Tornado Alley. It’s where I used to call home. And watching the massive twister rip through Moore, Okla., on Monday brought back a flood of memories.
I’m a Californian now, but I spent my childhood and young adult years in the Midwest: Texas and Nebraska mostly. So do I know about tornadoes? Of course. You don’t grow up in Tornado Alley and not know tornadoes.
Many people here tell me they prefer our relatively rare earthquakes to the Midwest’s frequent storms. But not me. Yes, as we saw Monday, tornadoes can be deadly. But at least with twisters, you usually have some warning.
Although I confess, sometimes the warnings don’t take. I remember a family dinner one Sunday in Nebraska. Yes, it was raining. Yes, the clouds were dark. Yes, it was windy. But we’d seen worse. So when the siren sounded, we assumed it was lightning striking a pole and setting it off, not a real tornado. We kept eating. Not until we turned on the TV while clearing the dishes did we learn that a twister had touched down near the airport.
But you usually don’t need a siren to tell you when things are turning bad. When spring comes, you watch the sky, and you learn the signs.
First, bad storms have a certain look: Ominous, dark clouds, often with an odd greenish tint, which can indicate hail. Then, a sudden temperature drop -- it can be near 100 degrees and sweltering one minute, almost cold the next. And most chilling of all, a stillness that’s like nothing else I’ve ever experienced: From strong winds whipping the trees to a clammy calm in seconds. If you weren’t afraid before, you are then.
Once, I stood in an open field behind my apartment in Omaha in just such conditions and watched a rotating cloud pass directly overhead -- a twister in the making. Why no tornado? Beats me -- and it probably stumps scientists too.
Within a year, though, Omaha was devastated by an F4 storm; I could see it from afar as I drove home, the afternoon sky black as night. It narrowly missed my brother’s house. And yes, his wife reported when she came out of their basement, shaken but safe, it did sound like a freight train.
There were other close calls. Like the night as a young boy in Texas that Mom and Dad roused us from our beds in our trailer home; we drove to a nearby gas station that had a cement wall and some sort of roof to shelter the car.
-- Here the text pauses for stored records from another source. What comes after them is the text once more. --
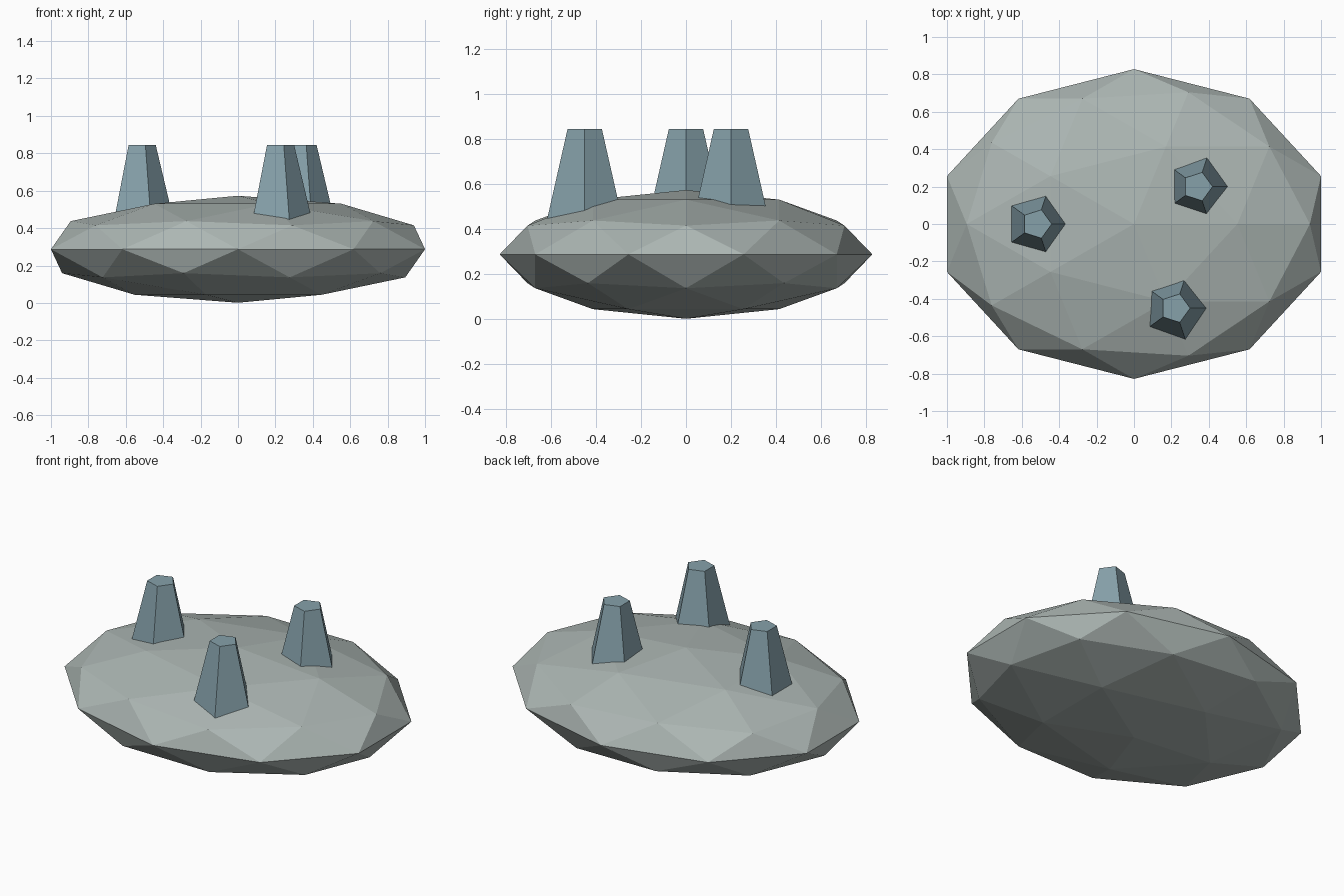
import bpy, bmesh, math
from mathutils import Matrix

if "Cube" in bpy.data.objects:
    bpy.data.objects.remove(bpy.data.objects["Cube"])


def srgb(r, g, b):
    lin = lambda c: c / 12.92 if c <= 0.04045 else ((c + 0.055) / 1.055) ** 2.4
    return tuple(lin(c / 255) for c in (r, g, b)) + (1.0,)


def material(name, colour):
    mat = bpy.data.materials.new(name)
    mat.diffuse_color = colour
    mat.use_nodes = True
    mat.node_tree.nodes["Principled BSDF"].inputs["Base Color"].default_value = mat.diffuse_color
    return mat


def add_object(name, bm, mat):
    bmesh.ops.recalc_face_normals(bm, faces=bm.faces)
    mesh = bpy.data.meshes.new(name)
    bm.to_mesh(mesh)
    bm.free()
    mesh.materials.append(mat)
    obj = bpy.data.objects.new(name, mesh)
    bpy.context.collection.objects.link(obj)
    return obj


stone = material("pale grey stone", srgb(172, 182, 179))
crystal = material("blue grey crystal", srgb(134, 161, 170))

# Flattened faceted boulder
bm = bmesh.new()
bmesh.ops.create_icosphere(bm, subdivisions=2, radius=1.0)
bmesh.ops.transform(bm, verts=bm.verts, matrix=Matrix.Translation((0, 0, 0.287))
                    @ Matrix.Diagonal((1.0515, 0.828, 0.286, 1)))
add_object("boulder", bm, stone)

# Five-sided tapered spikes, their bases sunk in the boulder
TOP, BASE = 0.845, 0.40


def spike(name, x, y):
    bm = bmesh.new()
    rings = []
    for r, z in ((0.186, BASE), (0.08, TOP)):
        rings.append([bm.verts.new((x + r * math.cos(i * math.tau / 5),
                                    y + r * math.sin(i * math.tau / 5), z))
                      for i in range(5)])
    low, high = rings
    bm.faces.new(low[::-1])
    bm.faces.new(high)
    for i in range(5):
        j = (i + 1) % 5
        bm.faces.new((low[i], low[j], high[j], high[i]))
    add_object(name, bm, crystal)


spike("left_spike", -0.52, 0.0)
spike("back_spike", 0.34, 0.2)
spike("front_spike", 0.22, -0.45)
When the wind died after a few minutes, we went back -- but our trailer was now on its side. I remember my brother’s crushed bike being stuck into the side when the trailer was righted.
And another night -- now living in a different trailer in a different town in Texas -- huddled in a storm cellar, two grown men struggling to hold the doors shut against the howling wind.
I recall an evening with my family at a drive-in movie, and in the distance, as lightning flashed, getting brief glimpses of three or four funnel clouds on the horizon. And yes, we stayed for the end of the movie!
It’s been many, many years since I lived in Tornado Alley. But seeing the Oklahoma twister, I pictured those poor folks huddled in their homes, or their schools, or even their cars. I hoped that perhaps the local building codes called for storm cellars, or basements, or some place that offered protection. Because when a big tornado is bearing down on you, the bathtub isn’t much protection.
It will be a hard night in Moore, followed by many hard days and weeks. And unfortunately, if I know Tornado Alley, it will be another town’s turn soon.